Rowton's Arlington House
The last of the Rowton Hostels for men in London to be built.
Location: 1 Early Mews, Camden Town
Description: Arlington House is a hostel for homeless men which opened in 1905. It is the last and largest of the Rowton Houses to be built and is the only one to remain in use as originally intended - as a hostel.
George Orwell lived in one of the Rowton Houses and wrote about the experience in Down and Out in Paris and London, his semi-autobiographical account of living in poverty in both cities:
The best [lodging houses] are the Rowton Houses, where the charge is a shilling, for which you get a cubicle to yourself, and the use of excellent bathrooms. You can also pay half a crown for a special, which is practically hotel accommodation.

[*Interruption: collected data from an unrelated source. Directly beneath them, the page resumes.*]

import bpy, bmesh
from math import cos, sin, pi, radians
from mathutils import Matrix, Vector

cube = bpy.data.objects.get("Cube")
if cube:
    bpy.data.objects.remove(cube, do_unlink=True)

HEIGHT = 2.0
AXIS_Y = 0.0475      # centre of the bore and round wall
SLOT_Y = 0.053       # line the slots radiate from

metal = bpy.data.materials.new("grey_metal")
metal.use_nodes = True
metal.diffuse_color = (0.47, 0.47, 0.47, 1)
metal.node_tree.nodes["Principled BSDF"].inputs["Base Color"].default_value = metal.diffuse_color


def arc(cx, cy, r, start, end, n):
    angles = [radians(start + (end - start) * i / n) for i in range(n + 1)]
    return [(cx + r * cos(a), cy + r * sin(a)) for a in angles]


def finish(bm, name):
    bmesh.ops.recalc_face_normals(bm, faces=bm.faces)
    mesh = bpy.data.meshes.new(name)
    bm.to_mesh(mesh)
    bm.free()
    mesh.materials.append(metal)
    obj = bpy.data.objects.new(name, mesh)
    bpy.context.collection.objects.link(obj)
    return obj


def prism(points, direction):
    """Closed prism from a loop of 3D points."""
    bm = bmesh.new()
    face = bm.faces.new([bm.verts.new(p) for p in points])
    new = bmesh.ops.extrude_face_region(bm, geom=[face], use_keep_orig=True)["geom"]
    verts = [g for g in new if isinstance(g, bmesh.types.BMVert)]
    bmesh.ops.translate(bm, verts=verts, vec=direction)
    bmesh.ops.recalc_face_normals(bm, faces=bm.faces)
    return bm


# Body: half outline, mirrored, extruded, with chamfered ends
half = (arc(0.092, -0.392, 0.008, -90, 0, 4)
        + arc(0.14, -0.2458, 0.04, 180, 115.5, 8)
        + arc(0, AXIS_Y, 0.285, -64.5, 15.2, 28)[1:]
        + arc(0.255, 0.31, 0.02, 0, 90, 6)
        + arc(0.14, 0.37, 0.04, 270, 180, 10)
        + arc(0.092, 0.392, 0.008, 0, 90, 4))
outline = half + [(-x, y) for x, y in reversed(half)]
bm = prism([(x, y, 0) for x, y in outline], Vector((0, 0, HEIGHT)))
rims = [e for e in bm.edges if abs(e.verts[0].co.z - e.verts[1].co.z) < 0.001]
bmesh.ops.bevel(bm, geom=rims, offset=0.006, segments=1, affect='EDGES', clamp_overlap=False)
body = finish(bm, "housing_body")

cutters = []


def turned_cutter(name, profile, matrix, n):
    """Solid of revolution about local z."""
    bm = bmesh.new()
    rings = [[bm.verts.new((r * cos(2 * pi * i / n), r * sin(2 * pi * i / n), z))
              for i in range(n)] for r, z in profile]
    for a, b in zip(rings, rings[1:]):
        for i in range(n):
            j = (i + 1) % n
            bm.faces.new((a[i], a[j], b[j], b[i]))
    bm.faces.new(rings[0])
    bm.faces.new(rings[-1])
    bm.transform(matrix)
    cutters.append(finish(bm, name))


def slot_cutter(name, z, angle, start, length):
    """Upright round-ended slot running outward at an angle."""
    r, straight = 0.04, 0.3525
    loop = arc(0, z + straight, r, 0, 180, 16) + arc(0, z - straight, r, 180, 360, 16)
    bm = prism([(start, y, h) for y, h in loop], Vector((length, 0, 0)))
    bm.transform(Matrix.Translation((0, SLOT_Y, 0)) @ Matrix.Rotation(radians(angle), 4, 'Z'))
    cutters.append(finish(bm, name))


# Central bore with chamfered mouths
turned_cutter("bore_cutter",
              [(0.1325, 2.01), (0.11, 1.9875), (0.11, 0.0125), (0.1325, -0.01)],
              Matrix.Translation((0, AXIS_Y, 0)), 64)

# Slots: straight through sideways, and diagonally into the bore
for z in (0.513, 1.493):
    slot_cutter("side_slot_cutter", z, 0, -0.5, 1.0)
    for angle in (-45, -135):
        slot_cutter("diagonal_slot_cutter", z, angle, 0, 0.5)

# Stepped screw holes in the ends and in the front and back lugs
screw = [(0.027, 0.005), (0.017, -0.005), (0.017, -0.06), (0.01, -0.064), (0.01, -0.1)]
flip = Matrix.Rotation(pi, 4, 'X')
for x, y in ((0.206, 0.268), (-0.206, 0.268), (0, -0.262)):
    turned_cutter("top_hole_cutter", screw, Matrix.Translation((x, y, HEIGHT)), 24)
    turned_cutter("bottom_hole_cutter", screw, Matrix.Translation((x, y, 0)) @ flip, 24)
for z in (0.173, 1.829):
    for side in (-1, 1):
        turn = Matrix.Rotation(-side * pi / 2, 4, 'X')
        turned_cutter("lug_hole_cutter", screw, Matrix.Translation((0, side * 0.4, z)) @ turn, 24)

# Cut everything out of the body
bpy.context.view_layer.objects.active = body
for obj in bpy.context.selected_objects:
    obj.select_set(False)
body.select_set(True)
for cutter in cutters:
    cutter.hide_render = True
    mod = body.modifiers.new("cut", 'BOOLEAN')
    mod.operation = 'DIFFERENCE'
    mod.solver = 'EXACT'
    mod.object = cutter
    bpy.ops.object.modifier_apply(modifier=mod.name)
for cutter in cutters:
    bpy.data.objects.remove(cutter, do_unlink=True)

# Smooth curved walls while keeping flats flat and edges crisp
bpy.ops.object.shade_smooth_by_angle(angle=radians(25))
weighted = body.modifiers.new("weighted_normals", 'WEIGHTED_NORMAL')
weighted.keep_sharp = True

The Rowton Houses are splendid buildings, and the only objection to them is the strict discipline, with rules against cooking, card playing, etc.
The great Victorian philanthropist Lord Rowton built a series of these hotels to provide clean and decent accommodation for working men, who in that era were often forced to stay in filthy and disease-ridden common lodging houses. They were a great success, and enjoyed a reputation for providing the cleanest and best value accommodation in London.
The line Arlington House - address, no fixed abode is the first line of the 1984 top 20 song One Better Day about homeless people by hugely successful Suggs-led local ska/pop group Madness.